*Szechuan pepper is available at specialty foods stores.
Aunt Betty’s Devil’s Food Cake With Divinity Icing
If you are adding notes or fortunes, individually wrap the notes in waxed paper or parchment paper and include a string if you want guests to be able to pull them out. Serves 10 to 12.
1 teaspoon pure vanilla extract
2 large eggs
1 cup buttermilk
2 cups granulated sugar
5 large egg whites, room temperature
Pinch of salt
1 teaspoon pure vanilla extract
2 to 3 teaspoons silver glitter dust, for garnish*
For the Cake:
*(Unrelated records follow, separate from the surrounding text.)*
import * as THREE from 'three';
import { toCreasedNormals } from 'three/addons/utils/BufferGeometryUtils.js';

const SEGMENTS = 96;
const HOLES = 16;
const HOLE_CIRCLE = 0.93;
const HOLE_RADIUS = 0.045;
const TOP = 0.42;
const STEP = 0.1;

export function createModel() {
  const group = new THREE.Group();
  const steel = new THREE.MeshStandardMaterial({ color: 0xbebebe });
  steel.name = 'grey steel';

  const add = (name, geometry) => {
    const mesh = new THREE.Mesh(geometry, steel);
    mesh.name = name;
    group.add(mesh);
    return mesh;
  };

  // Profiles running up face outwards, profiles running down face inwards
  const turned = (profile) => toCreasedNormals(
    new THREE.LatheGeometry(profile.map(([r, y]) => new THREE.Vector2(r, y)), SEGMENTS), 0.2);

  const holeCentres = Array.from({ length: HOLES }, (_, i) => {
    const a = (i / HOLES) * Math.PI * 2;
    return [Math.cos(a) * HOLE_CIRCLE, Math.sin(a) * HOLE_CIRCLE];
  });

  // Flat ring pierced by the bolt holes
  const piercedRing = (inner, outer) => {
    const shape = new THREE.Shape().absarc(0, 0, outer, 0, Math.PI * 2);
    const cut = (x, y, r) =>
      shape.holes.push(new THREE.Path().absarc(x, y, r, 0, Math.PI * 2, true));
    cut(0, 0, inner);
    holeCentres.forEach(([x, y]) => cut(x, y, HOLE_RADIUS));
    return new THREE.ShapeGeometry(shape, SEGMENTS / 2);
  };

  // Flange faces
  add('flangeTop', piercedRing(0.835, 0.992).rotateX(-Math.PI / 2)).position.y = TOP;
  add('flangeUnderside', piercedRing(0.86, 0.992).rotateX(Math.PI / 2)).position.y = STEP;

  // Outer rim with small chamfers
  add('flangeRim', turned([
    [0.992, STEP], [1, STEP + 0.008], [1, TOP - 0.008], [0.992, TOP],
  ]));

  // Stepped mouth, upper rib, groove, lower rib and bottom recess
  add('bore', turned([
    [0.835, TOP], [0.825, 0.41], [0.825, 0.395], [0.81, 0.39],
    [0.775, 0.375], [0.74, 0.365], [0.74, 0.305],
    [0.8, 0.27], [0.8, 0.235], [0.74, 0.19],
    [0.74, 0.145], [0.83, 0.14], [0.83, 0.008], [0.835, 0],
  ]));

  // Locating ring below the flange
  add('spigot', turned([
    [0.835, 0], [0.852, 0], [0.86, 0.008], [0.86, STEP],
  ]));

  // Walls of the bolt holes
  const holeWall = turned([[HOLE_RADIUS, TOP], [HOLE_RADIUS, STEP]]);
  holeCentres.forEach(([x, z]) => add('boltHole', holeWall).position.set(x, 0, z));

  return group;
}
Preheat the oven to 350°F. Grease and flout two 8-inch round cake pans. In a medium bowl, sift together both flours, the baking soda, and the salt two to three times; set aside. In a large bowl using a hand mixer, cream the butter and sugars together until light and fluffy, about 5 minutes. Add the melted chocolate and vanilla and beat to blend. Add the eggs one at a time, beating quickly. Alternately add the flour mixture and the buttermilk as quickly as possible; do not overbeat. Divide the batter between the prepared cake pans and place wrapped fortunes, if using, equidistant from each other in one cake pan only (this will become your top layer). Bake the cakes until a tester inserted into the center comes out clean, 25 to 30 minutes. Let the cakes cool in the pans on a wire rack.
For the Icing:
Bring 1 cup water to a boil in a heavy medium saucepan. Reduce the heat to low; add the sugar and stir until it has dissolved. Increase the heat to medium-high and boil without stirring until the syrup spins a heavy thread or registers 230 to 235°F on a candy thermometer, 10 to 15 minutes. While the syrup boils, beat the egg whites and a pinch of salt in a large, clean bowl until stiff and dry. Remove the sugar syrup from the heat. Slowly and very carefully, stream the syrup into the stiff egg whites while beating on medium speed, stopping often to scrape down the sides of the bowl. Then, add the vanilla and beat on high speed until very stiff. Place the bottom cake layer (the layer without the fortunes) on a platter. Ice and top with second cake layer. Spread the remaining icing over the top and sides of cake, creating peaks. If using glitter dust, dip the tip of a small knife into the dust. Point the knife toward the cake, about 2 inches away. Lightly blow the dust and it will spread evenly on the cake. Repeat where glitter dust is desired. (The cake can be made 8 hours ahead. Let the cake stand at room temperature until ready to serve.)
*Available at cake and candy supply stores.